■ REQUIRED WORK ■
A copy is needed of each line in the records that has the word "Translation".

*** Opening PROVIDED DATA ***

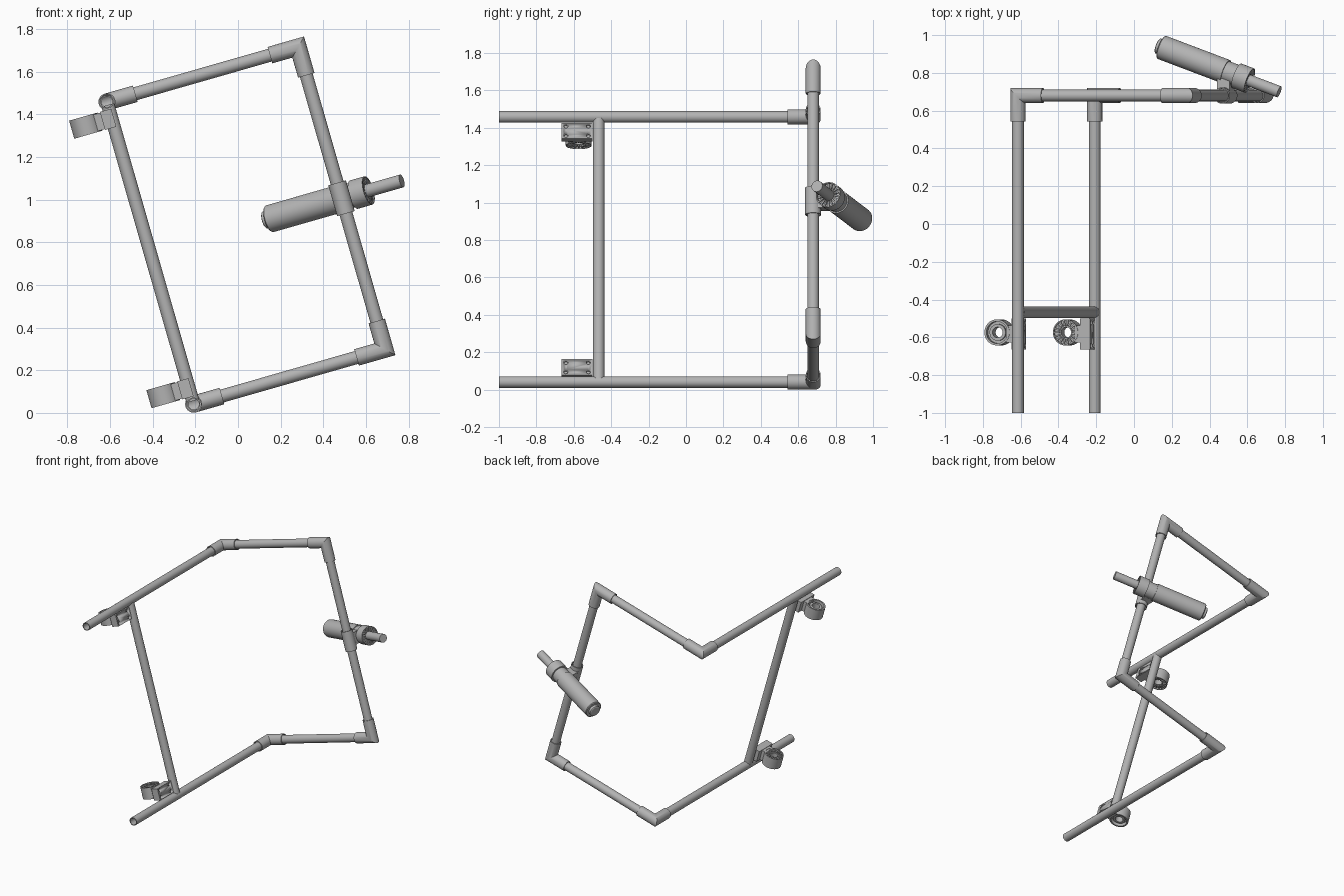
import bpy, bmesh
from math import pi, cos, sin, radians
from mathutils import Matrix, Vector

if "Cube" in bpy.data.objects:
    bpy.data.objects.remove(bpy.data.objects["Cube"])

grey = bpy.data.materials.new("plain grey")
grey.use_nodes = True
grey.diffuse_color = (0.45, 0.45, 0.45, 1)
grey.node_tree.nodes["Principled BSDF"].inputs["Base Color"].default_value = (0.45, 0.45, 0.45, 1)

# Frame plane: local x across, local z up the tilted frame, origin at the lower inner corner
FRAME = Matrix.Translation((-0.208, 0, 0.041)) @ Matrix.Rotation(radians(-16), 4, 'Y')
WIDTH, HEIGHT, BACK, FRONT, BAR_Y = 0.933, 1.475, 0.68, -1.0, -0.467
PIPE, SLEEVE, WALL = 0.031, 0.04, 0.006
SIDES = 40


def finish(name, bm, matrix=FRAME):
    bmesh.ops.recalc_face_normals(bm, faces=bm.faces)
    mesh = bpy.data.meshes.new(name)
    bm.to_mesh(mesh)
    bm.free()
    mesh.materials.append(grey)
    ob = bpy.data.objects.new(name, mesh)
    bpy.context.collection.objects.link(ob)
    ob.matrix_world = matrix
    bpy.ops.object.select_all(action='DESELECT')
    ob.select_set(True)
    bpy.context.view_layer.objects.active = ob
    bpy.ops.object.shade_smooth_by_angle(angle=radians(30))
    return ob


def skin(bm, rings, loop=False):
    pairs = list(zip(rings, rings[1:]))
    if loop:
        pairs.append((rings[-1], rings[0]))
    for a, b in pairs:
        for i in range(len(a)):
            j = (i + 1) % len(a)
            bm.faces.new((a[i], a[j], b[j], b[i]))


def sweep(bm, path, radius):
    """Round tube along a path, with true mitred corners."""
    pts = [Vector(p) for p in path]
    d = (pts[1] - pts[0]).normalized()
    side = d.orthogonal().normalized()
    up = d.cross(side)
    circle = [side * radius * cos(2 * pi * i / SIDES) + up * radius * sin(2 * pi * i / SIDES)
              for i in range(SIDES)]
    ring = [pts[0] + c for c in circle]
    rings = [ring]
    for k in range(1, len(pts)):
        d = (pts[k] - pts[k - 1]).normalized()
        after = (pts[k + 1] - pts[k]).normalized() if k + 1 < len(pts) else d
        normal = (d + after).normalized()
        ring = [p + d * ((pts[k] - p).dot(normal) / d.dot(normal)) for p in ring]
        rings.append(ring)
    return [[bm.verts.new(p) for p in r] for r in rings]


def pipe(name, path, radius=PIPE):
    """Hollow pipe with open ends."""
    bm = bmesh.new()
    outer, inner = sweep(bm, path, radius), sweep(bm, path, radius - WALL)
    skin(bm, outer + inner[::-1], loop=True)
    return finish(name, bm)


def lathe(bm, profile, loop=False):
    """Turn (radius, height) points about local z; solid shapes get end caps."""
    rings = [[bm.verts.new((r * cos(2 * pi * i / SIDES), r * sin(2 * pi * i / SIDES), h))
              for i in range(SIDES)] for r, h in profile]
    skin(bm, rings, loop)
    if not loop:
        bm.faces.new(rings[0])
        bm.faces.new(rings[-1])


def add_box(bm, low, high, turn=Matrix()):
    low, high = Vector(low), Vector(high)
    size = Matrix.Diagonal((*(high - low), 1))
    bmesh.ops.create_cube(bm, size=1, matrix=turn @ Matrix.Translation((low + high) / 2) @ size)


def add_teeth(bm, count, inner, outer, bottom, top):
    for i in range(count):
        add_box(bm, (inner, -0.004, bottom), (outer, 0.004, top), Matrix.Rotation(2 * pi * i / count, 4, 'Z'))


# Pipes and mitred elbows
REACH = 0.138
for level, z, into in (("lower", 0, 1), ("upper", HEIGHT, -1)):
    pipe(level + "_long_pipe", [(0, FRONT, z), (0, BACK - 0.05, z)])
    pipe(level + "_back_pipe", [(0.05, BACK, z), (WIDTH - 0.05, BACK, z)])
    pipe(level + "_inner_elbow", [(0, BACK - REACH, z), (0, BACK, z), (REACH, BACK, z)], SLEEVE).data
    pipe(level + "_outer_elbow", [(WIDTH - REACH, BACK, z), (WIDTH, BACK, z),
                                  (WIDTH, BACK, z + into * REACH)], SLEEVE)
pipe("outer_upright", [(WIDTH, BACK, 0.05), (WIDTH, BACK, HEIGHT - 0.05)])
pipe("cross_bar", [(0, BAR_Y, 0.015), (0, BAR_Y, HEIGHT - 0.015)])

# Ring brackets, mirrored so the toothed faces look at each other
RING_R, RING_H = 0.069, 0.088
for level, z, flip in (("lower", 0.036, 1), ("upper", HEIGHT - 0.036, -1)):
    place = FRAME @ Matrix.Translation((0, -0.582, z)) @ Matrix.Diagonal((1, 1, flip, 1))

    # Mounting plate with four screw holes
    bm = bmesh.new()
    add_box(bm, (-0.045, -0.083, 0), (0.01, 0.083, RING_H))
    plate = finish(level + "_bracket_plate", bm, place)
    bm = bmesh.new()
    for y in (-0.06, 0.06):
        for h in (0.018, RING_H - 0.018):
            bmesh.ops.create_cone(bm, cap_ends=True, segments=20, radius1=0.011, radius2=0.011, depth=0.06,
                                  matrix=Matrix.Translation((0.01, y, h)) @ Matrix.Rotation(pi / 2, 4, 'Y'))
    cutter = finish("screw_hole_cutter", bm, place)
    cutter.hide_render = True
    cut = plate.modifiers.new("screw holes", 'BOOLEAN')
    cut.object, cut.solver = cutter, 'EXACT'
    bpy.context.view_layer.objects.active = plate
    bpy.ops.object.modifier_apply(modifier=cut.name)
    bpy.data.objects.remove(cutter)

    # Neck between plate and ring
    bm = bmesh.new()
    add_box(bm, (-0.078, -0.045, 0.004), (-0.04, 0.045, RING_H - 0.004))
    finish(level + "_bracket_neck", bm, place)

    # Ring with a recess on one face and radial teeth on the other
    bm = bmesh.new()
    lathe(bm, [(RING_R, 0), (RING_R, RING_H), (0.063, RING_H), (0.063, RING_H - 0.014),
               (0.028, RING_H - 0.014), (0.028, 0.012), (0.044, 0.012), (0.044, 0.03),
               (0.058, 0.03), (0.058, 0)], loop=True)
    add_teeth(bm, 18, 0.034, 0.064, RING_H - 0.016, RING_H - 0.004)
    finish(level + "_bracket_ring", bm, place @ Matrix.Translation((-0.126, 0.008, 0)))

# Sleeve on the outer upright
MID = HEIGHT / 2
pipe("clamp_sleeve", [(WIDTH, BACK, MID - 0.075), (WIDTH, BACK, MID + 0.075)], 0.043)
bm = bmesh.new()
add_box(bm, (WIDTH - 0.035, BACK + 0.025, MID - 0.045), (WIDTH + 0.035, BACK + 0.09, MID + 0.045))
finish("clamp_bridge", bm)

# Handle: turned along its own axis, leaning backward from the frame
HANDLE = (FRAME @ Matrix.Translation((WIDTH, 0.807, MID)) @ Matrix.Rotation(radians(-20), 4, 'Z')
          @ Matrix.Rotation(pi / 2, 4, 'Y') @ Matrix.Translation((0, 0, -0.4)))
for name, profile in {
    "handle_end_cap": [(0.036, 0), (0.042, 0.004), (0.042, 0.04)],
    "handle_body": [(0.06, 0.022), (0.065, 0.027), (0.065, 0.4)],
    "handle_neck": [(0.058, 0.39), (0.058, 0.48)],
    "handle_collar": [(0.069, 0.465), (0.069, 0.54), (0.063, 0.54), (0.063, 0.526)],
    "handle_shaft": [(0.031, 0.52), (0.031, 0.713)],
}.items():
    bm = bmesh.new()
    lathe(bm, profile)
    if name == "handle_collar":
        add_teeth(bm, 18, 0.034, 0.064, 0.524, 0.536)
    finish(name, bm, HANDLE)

*** Closing PROVIDED DATA ***

■ RESPONSE ■
FRAME = Matrix.Translation((-0.208, 0, 0.041)) @ Matrix.Rotation(radians(-16), 4, 'Y')
    bmesh.ops.create_cube(bm, size=1, matrix=turn @ Matrix.Translation((low + high) / 2) @ size)
    place = FRAME @ Matrix.Translation((0, -0.582, z)) @ Matrix.Diagonal((1, 1, flip, 1))
                                  matrix=Matrix.Translation((0.01, y, h)) @ Matrix.Rotation(pi / 2, 4, 'Y'))
    finish(level + "_bracket_ring", bm, place @ Matrix.Translation((-0.126, 0.008, 0)))
HANDLE = (FRAME @ Matrix.Translation((WIDTH, 0.807, MID)) @ Matrix.Rotation(radians(-20), 4, 'Z')
          @ Matrix.Rotation(pi / 2, 4, 'Y') @ Matrix.Translation((0, 0, -0.4)))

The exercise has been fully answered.